• _PROBLEM DESCRIPTION_
Among the entries that follow, the required portion opens with the line containing "s * 0.17, s" and closes with the line containing "-0.70), (0.765, 0.85))". Give that portion again exactly, and nothing else.

• _EXERCISE INPUT_
· · · ·

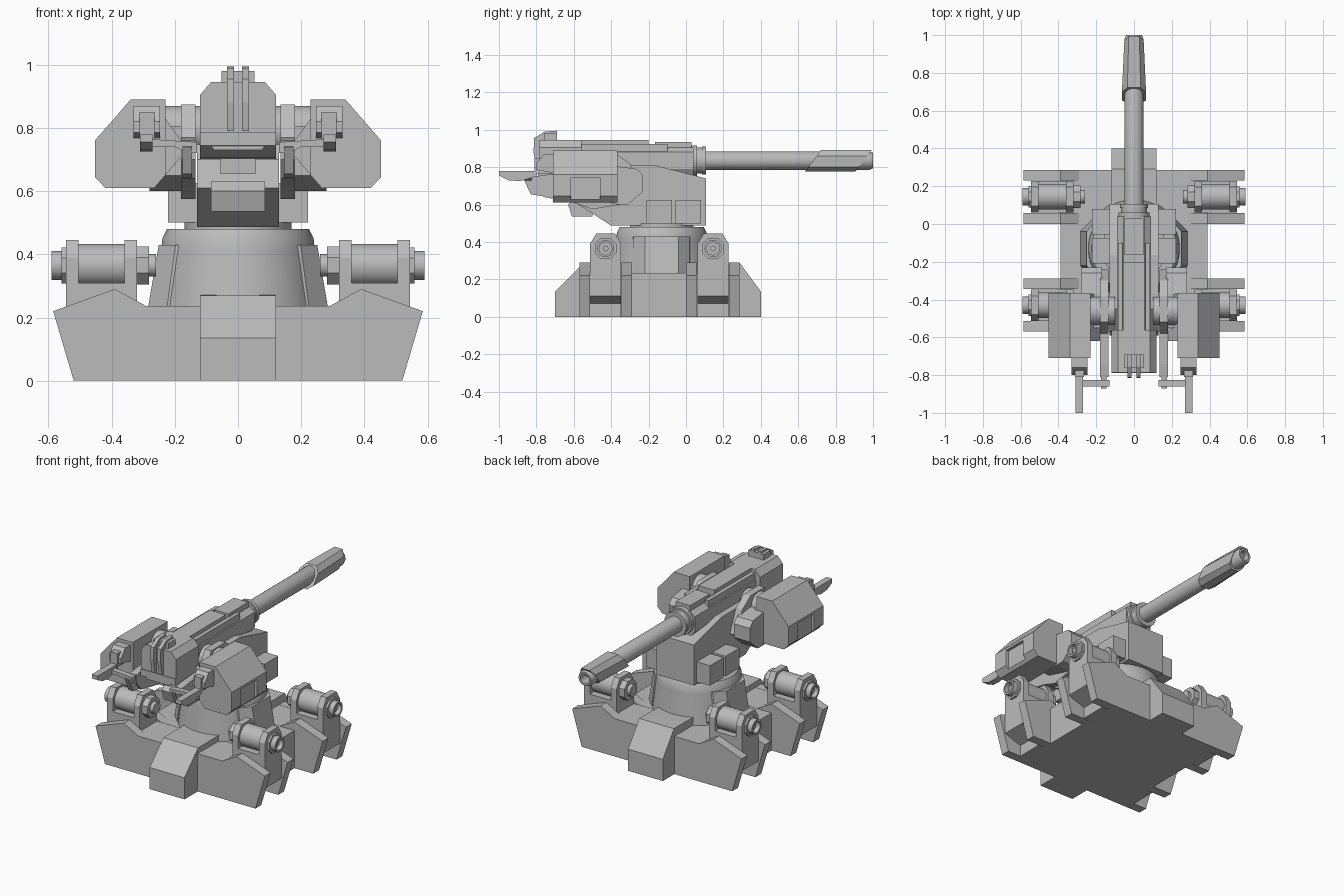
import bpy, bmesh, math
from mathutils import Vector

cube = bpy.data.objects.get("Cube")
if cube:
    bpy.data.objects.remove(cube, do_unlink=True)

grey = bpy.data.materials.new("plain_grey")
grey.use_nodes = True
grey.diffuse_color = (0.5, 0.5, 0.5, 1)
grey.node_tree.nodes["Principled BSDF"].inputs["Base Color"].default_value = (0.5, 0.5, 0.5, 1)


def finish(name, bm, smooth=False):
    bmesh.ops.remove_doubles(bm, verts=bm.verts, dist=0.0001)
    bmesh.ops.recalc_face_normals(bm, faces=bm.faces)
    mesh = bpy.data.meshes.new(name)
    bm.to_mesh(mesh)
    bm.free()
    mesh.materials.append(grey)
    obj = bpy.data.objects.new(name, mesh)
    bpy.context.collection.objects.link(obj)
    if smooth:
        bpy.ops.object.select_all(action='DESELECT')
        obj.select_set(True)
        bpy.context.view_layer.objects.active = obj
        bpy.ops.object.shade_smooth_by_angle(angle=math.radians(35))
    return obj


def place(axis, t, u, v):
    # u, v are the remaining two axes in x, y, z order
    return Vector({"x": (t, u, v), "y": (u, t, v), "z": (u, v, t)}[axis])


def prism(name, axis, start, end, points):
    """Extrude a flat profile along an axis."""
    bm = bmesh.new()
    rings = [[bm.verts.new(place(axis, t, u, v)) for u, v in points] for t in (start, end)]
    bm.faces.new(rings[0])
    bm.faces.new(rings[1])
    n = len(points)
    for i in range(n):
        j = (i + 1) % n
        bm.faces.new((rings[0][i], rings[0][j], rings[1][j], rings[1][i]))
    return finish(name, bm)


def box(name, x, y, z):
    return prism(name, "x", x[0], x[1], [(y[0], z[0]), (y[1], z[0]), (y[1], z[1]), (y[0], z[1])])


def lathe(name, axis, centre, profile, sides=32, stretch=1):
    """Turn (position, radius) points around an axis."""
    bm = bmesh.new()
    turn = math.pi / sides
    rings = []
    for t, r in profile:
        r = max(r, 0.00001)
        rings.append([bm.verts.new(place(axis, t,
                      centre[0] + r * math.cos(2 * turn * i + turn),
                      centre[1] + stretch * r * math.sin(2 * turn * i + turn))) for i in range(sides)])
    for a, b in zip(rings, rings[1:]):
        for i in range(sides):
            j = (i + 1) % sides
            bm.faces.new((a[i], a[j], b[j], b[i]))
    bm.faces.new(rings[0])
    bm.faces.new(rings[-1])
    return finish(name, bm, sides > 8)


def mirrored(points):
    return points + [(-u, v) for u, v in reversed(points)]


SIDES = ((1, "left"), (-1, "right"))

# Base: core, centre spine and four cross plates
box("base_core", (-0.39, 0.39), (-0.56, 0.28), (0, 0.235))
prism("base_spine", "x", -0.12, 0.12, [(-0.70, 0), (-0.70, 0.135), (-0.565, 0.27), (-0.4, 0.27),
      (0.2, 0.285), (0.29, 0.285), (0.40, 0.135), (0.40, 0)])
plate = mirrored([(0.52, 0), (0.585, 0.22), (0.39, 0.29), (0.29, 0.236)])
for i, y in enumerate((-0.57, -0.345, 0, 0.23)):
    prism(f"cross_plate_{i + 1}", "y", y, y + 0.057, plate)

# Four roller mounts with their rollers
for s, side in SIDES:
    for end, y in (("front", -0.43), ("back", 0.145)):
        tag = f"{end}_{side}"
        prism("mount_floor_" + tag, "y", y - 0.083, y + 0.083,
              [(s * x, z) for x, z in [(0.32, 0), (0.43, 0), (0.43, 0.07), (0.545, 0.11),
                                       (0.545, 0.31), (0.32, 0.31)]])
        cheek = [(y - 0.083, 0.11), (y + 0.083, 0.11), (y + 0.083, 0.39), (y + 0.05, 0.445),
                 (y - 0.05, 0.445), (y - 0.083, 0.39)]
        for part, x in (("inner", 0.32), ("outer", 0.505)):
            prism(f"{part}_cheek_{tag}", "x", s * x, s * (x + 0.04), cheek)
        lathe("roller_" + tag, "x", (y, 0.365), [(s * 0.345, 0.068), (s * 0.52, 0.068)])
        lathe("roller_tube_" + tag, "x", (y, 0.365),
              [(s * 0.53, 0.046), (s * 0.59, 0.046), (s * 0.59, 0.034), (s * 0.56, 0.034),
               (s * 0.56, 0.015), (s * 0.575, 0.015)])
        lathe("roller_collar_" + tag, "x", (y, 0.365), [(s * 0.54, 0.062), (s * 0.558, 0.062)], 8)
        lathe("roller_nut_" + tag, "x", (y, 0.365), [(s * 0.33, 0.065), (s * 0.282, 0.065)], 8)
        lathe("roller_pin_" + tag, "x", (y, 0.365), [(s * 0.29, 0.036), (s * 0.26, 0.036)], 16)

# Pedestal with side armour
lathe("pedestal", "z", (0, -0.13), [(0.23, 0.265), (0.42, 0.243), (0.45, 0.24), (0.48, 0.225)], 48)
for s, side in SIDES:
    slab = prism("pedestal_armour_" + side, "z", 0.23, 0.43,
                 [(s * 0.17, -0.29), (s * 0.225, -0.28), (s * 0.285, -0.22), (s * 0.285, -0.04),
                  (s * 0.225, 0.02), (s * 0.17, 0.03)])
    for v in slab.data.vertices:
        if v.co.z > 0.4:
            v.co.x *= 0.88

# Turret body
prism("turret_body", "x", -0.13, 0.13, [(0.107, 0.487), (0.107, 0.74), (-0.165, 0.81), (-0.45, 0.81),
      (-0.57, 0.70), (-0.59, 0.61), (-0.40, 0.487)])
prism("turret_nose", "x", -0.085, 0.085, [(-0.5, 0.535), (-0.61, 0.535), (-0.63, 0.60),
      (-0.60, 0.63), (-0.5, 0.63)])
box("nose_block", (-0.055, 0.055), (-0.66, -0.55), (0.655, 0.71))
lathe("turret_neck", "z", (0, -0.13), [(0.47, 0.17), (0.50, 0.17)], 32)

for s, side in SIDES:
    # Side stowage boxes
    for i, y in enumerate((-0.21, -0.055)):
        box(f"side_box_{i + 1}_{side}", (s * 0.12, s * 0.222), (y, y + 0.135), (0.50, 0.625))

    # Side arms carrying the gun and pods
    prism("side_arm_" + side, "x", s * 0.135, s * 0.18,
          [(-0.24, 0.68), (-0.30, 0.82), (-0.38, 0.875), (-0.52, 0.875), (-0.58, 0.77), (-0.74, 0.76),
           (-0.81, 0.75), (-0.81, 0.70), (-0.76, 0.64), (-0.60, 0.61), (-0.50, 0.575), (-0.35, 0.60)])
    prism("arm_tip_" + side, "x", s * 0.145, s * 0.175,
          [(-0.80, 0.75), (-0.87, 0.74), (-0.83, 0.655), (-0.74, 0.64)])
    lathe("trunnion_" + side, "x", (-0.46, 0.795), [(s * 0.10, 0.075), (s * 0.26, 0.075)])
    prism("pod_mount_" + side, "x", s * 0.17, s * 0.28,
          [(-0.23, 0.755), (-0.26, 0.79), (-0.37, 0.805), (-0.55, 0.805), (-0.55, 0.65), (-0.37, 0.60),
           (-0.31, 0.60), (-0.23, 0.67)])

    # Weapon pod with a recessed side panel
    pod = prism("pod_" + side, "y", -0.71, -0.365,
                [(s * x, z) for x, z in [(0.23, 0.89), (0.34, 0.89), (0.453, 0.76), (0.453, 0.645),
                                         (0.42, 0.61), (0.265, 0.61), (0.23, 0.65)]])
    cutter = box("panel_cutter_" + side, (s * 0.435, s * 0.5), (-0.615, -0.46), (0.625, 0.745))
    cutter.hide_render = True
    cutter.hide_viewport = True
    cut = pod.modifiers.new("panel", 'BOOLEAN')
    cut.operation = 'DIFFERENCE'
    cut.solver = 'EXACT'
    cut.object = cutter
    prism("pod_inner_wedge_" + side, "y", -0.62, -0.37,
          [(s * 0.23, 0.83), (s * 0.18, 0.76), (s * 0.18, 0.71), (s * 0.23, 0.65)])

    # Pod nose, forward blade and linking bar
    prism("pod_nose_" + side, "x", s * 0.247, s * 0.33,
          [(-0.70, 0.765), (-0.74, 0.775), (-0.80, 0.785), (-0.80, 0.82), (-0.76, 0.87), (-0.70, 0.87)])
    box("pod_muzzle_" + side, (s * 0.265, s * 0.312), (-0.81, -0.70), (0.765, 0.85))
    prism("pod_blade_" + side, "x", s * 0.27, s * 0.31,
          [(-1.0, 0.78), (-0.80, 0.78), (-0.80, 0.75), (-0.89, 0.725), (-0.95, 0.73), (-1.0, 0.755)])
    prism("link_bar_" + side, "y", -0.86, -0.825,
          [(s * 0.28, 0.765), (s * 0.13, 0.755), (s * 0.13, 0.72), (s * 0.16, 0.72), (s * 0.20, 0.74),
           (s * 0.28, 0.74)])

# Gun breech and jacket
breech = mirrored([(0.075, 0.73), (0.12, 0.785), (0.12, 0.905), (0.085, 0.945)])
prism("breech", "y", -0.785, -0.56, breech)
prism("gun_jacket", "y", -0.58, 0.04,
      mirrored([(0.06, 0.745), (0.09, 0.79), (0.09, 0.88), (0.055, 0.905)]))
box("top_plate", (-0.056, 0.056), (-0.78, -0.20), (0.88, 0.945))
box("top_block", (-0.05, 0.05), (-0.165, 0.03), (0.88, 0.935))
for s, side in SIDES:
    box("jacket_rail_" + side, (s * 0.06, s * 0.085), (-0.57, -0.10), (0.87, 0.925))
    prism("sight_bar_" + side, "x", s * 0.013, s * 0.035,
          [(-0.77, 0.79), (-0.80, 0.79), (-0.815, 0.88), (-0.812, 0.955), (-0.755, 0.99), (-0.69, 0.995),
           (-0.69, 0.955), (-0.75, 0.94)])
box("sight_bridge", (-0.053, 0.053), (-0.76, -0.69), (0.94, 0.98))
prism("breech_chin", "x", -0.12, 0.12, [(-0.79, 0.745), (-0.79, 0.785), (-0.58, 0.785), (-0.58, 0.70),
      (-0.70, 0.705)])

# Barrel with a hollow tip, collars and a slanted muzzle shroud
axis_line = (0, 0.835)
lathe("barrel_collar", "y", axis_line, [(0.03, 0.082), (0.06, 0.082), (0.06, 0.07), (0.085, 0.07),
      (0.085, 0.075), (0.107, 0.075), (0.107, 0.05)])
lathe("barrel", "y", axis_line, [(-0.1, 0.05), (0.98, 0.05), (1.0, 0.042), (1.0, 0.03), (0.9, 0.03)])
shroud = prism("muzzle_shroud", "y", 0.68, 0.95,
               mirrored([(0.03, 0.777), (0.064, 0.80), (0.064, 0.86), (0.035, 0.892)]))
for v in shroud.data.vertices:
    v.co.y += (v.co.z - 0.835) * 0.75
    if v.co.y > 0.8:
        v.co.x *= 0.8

· · · ·

• _RESULT OF THE TASK_
    prism("pod_mount_" + side, "x", s * 0.17, s * 0.28,
          [(-0.23, 0.755), (-0.26, 0.79), (-0.37, 0.805), (-0.55, 0.805), (-0.55, 0.65), (-0.37, 0.60),
           (-0.31, 0.60), (-0.23, 0.67)])

    # Weapon pod with a recessed side panel
    pod = prism("pod_" + side, "y", -0.71, -0.365,
                [(s * x, z) for x, z in [(0.23, 0.89), (0.34, 0.89), (0.453, 0.76), (0.453, 0.645),
                                         (0.42, 0.61), (0.265, 0.61), (0.23, 0.65)]])
    cutter = box("panel_cutter_" + side, (s * 0.435, s * 0.5), (-0.615, -0.46), (0.625, 0.745))
    cutter.hide_render = True
    cutter.hide_viewport = True
    cut = pod.modifiers.new("panel", 'BOOLEAN')
    cut.operation = 'DIFFERENCE'
    cut.solver = 'EXACT'
    cut.object = cutter
    prism("pod_inner_wedge_" + side, "y", -0.62, -0.37,
          [(s * 0.23, 0.83), (s * 0.18, 0.76), (s * 0.18, 0.71), (s * 0.23, 0.65)])

    # Pod nose, forward blade and linking bar
    prism("pod_nose_" + side, "x", s * 0.247, s * 0.33,
          [(-0.70, 0.765), (-0.74, 0.775), (-0.80, 0.785), (-0.80, 0.82), (-0.76, 0.87), (-0.70, 0.87)])
    box("pod_muzzle_" + side, (s * 0.265, s * 0.312), (-0.81, -0.70), (0.765, 0.85))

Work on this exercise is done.